Intel’s CEO Brian Krzanich met with President Donald Trump to announce a $7 billion investment in a semiconductor factory in Chandler, Arizona. Construction began in 2011.
Fab 42, which will focus on 7 nanometer (nm) chips, is expected to support more than 10,000 long term jobs, 3,000 of which will be directly employed by Intel.
The times, they are a… different
The factory was announced in 2011, with a target completion data of 2013. Then-head of manufacturing Brian Krzanich told USA Today: “The big part of my job is when to decide to build a new lab. It’s a very large, complex construction process. Think of making one of the world’s largest nuclear reactors. And I have not missed one deadline yet.”
The next year, then-President of the United States, Barack Obama, visited the factory which was then planning to manufacture 14nm chips.
But then market conditions changed. Despite essentially completing the main building, Intel announced in 2014 that it would instead build 14nm chips at existing facilities in Oregon and Arizona, after suffering a downturn in PC sales. It, however, maintained that it still planned to use the site.

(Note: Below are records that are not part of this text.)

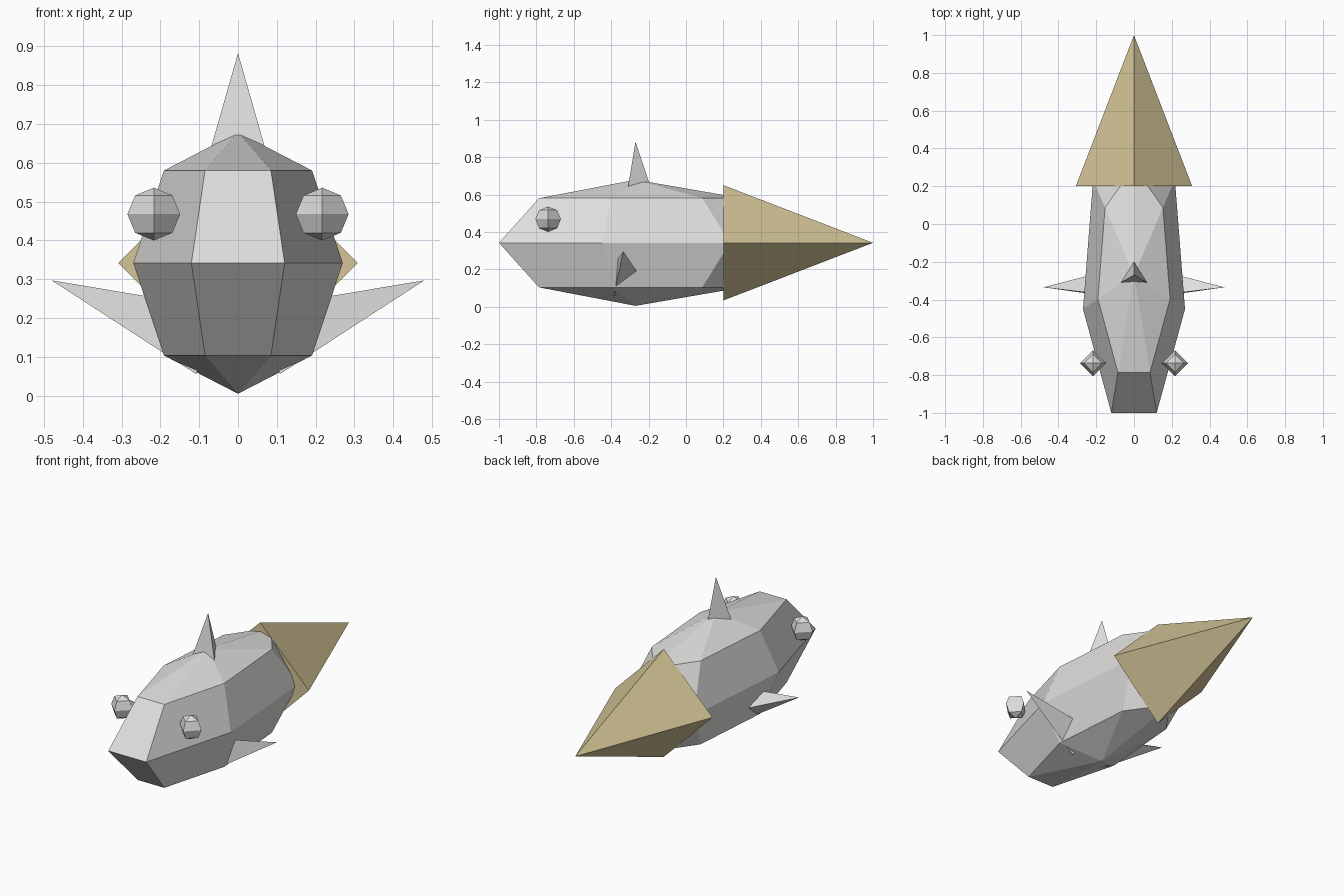
import bpy, bmesh, math
from mathutils import Matrix, Vector

if "Cube" in bpy.data.objects:
    bpy.data.objects.remove(bpy.data.objects["Cube"])


def material(name, rgb):
    m = bpy.data.materials.new(name)
    m.diffuse_color = (*rgb, 1.0)
    m.use_nodes = True
    m.node_tree.nodes["Principled BSDF"].inputs["Base Color"].default_value = m.diffuse_color
    return m


GREY = material("light_grey", (0.74, 0.735, 0.72))
TAN = material("tan", (0.66, 0.56, 0.31))


def finish(name, bm, mat, matrix):
    bmesh.ops.transform(bm, matrix=matrix, verts=bm.verts)
    bmesh.ops.recalc_face_normals(bm, faces=bm.faces)
    me = bpy.data.meshes.new(name)
    bm.to_mesh(me)
    bm.free()
    me.materials.append(mat)
    ob = bpy.data.objects.new(name, me)
    bpy.context.collection.objects.link(ob)
    return ob


def ring(bm, sides, r, z):
    # ring of vertices, the first one pointing to +y
    return [bm.verts.new((r * math.sin(2 * math.pi * i / sides),
                          r * math.cos(2 * math.pi * i / sides), z))
            for i in range(sides)]


def ball(name, sides, bands, centre, radii, mat):
    bm = bmesh.new()
    top, bottom = bm.verts.new((0, 0, 1)), bm.verts.new((0, 0, -1))
    rings = [ring(bm, sides, math.sin(math.pi * k / bands), math.cos(math.pi * k / bands))
             for k in range(1, bands)]
    for i in range(sides):
        j = (i + 1) % sides
        bm.faces.new((top, rings[0][i], rings[0][j]))
        bm.faces.new((bottom, rings[-1][j], rings[-1][i]))
        for a, b in zip(rings, rings[1:]):
            bm.faces.new((a[i], b[i], b[j], a[j]))
    return finish(name, bm, mat, Matrix.Translation(centre) @ Matrix.Diagonal((*radii, 1)))


def spike(name, sides, radius, height, base, rotation, mat):
    bm = bmesh.new()
    tip = bm.verts.new((0, 0, height))
    r = ring(bm, sides, radius, 0)
    bm.faces.new(r)
    for i in range(sides):
        bm.faces.new((r[i], r[(i + 1) % sides], tip))
    return finish(name, bm, mat, Matrix.Translation(base) @ rotation)


# body: stretched seven-sided ball
ball("body", 7, 4, Vector((0, -0.27, 0.342)), (0.277, 0.81, 0.337), GREY)

# tail: four-sided pyramid pointing backwards
spike("tail", 4, 0.308, 0.8, Vector((0, 0.2, 0.342)),
      Matrix.Rotation(-math.pi / 2, 4, 'X'), TAN)

# back fin
spike("back_fin", 3, 0.104, 0.315, Vector((0, -0.27, 0.568)), Matrix.Identity(4), GREY)

# eyes and side fins, mirrored
for side, s in (("left", -1), ("right", 1)):
    ball("eye_" + side, 4, 4, Vector((s * 0.217, -0.737, 0.468)), (0.068,) * 3, GREY)
    spike("side_fin_" + side, 3, 0.104, 0.434, Vector((s * 0.0755, -0.335, 0.14)),
          Matrix.Rotation(s * 1.2, 4, 'Y'), GREY)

Now, Intel hopes to build a new generation of chips, using new equipment it ordered in 2015 just for this very occasion. In 2016, it announced it would cut 12,000 jobs worldwide as it focused on newer product lines.
It is also important to note that Intel could not manufacture 7nm products outside of the US due to the Wassenaar Arrangement, which requires a company to receive government approval before it can export manufacturing equipment that can produce chips smaller than 45nm.
“This would have happened anyway. This was always part of their plan,” Jim McGregor, analyst at Tirias Research in Phoenix, told the Chicago Tribune. “But obviously, the current administration and Intel are going to try to get some political gain out of it.”
“This factory will produce the most powerful computer chips on the planet, powering the best computers, the best data centers, autonomous cars,” Krzanich said, standing next to Trump. “All of these devices are the most powerful computing devices on the planet.”
In a letter to employees, Krzanich added: “Why did we choose to do this announcement at the White House? Intel is proud of the fact that the majority of our wafer manufacturing and R&D is based in the United States… despite the fact that from a tax and regulatory position we have been disadvantaged relative to the rest of the world where we compete.
“That’s why we support the Administration’s policies to level the global playing field and make U.S. manufacturing competitive worldwide through new regulatory standards and investment policies.”
During the 2016 campaign, Krzanich invited Trump to his home for “a conversation about the issues,” but canceled the meeting after the mostly-Democratic Silicon Valley criticized it as a fundraiser. He also took part in last year’s tech summit in the Trump tower.
But Intel has no unwaveringly supported Trump, and was one of the nearly 100 companies to sign a legal brief against Trump’s recent travel ban.
This is also not the first time that critics have claimed Trump has attached his name to an announcement that would have otherwise happened.
The Trump team previously took credit for a $50 billion/50,000 job investment from SoftBank, which had been announced prior to his election victory. They also took credit for an Amazon announcement that it would add 100,000 new jobs over the next 18 months, but Amazon’s latest quarterly report shows it added 100,000 in the year leading up to his election. Trump himself took credit for stopping a Ford factory moving, despite the company claiming that it never planned to move the facility.